**** SUPPLIED MATERIAL ****
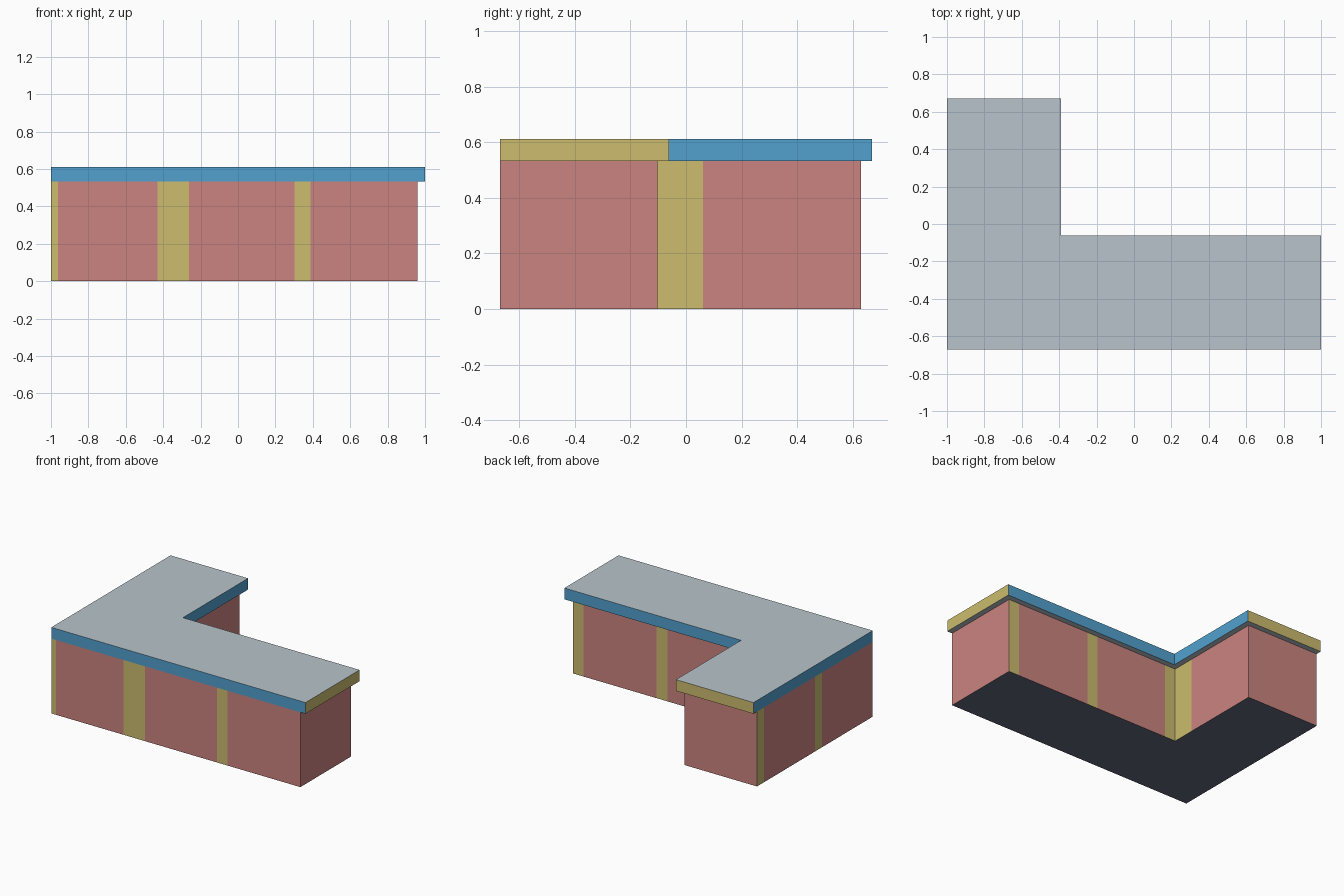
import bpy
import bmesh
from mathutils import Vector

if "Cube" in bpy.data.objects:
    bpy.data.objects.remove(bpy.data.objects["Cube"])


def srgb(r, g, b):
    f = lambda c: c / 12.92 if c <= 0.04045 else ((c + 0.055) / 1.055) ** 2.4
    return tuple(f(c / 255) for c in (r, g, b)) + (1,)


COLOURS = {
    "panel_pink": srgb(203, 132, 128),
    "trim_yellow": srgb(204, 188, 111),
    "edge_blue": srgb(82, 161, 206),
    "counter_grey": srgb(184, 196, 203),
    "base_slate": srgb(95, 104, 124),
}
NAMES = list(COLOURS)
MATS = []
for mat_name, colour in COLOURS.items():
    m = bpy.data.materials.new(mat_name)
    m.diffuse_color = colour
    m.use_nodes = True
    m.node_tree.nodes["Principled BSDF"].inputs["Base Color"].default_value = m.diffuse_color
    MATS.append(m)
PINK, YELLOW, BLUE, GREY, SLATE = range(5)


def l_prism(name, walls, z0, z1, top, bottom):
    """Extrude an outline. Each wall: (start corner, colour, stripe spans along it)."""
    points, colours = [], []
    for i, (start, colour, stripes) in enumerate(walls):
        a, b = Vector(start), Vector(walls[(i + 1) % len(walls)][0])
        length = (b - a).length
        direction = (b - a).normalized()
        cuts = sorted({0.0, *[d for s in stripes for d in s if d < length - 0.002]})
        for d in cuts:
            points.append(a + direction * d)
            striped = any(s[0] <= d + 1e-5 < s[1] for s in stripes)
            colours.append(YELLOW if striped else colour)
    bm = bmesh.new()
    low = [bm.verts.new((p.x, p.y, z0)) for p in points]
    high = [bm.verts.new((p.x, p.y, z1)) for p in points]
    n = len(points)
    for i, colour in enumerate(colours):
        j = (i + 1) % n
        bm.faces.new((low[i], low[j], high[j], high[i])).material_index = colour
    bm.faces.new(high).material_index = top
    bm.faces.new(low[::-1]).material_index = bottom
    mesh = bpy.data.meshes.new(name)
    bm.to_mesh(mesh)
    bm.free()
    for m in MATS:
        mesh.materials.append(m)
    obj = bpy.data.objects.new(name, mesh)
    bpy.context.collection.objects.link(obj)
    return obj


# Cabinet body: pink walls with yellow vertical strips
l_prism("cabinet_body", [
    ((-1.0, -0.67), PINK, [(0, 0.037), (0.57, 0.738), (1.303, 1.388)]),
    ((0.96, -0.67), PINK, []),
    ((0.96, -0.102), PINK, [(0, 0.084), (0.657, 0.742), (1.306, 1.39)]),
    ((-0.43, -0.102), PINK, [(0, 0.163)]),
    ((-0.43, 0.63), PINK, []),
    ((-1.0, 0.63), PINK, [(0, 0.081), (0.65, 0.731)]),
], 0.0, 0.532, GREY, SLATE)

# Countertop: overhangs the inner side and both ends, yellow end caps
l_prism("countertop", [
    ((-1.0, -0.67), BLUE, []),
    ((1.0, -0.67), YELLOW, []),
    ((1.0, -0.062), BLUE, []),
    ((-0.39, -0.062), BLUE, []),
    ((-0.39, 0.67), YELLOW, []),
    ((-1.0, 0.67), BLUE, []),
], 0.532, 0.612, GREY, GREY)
****
- [ASSIGNMENT] Look above for the line holding "for i, (start, colour, stripes)" and the line holding "# Cabinet body: pink". Retype both, and every line between them, word for word and nothing else.

- [RESULT FOR THIS EXERCISE]
    for i, (start, colour, stripes) in enumerate(walls):
        a, b = Vector(start), Vector(walls[(i + 1) % len(walls)][0])
        length = (b - a).length
        direction = (b - a).normalized()
        cuts = sorted({0.0, *[d for s in stripes for d in s if d < length - 0.002]})
        for d in cuts:
            points.append(a + direction * d)
            striped = any(s[0] <= d + 1e-5 < s[1] for s in stripes)
            colours.append(YELLOW if striped else colour)
    bm = bmesh.new()
    low = [bm.verts.new((p.x, p.y, z0)) for p in points]
    high = [bm.verts.new((p.x, p.y, z1)) for p in points]
    n = len(points)
    for i, colour in enumerate(colours):
        j = (i + 1) % n
        bm.faces.new((low[i], low[j], high[j], high[i])).material_index = colour
    bm.faces.new(high).material_index = top
    bm.faces.new(low[::-1]).material_index = bottom
    mesh = bpy.data.meshes.new(name)
    bm.to_mesh(mesh)
    bm.free()
    for m in MATS:
        mesh.materials.append(m)
    obj = bpy.data.objects.new(name, mesh)
    bpy.context.collection.objects.link(obj)
    return obj


# Cabinet body: pink walls with yellow vertical strips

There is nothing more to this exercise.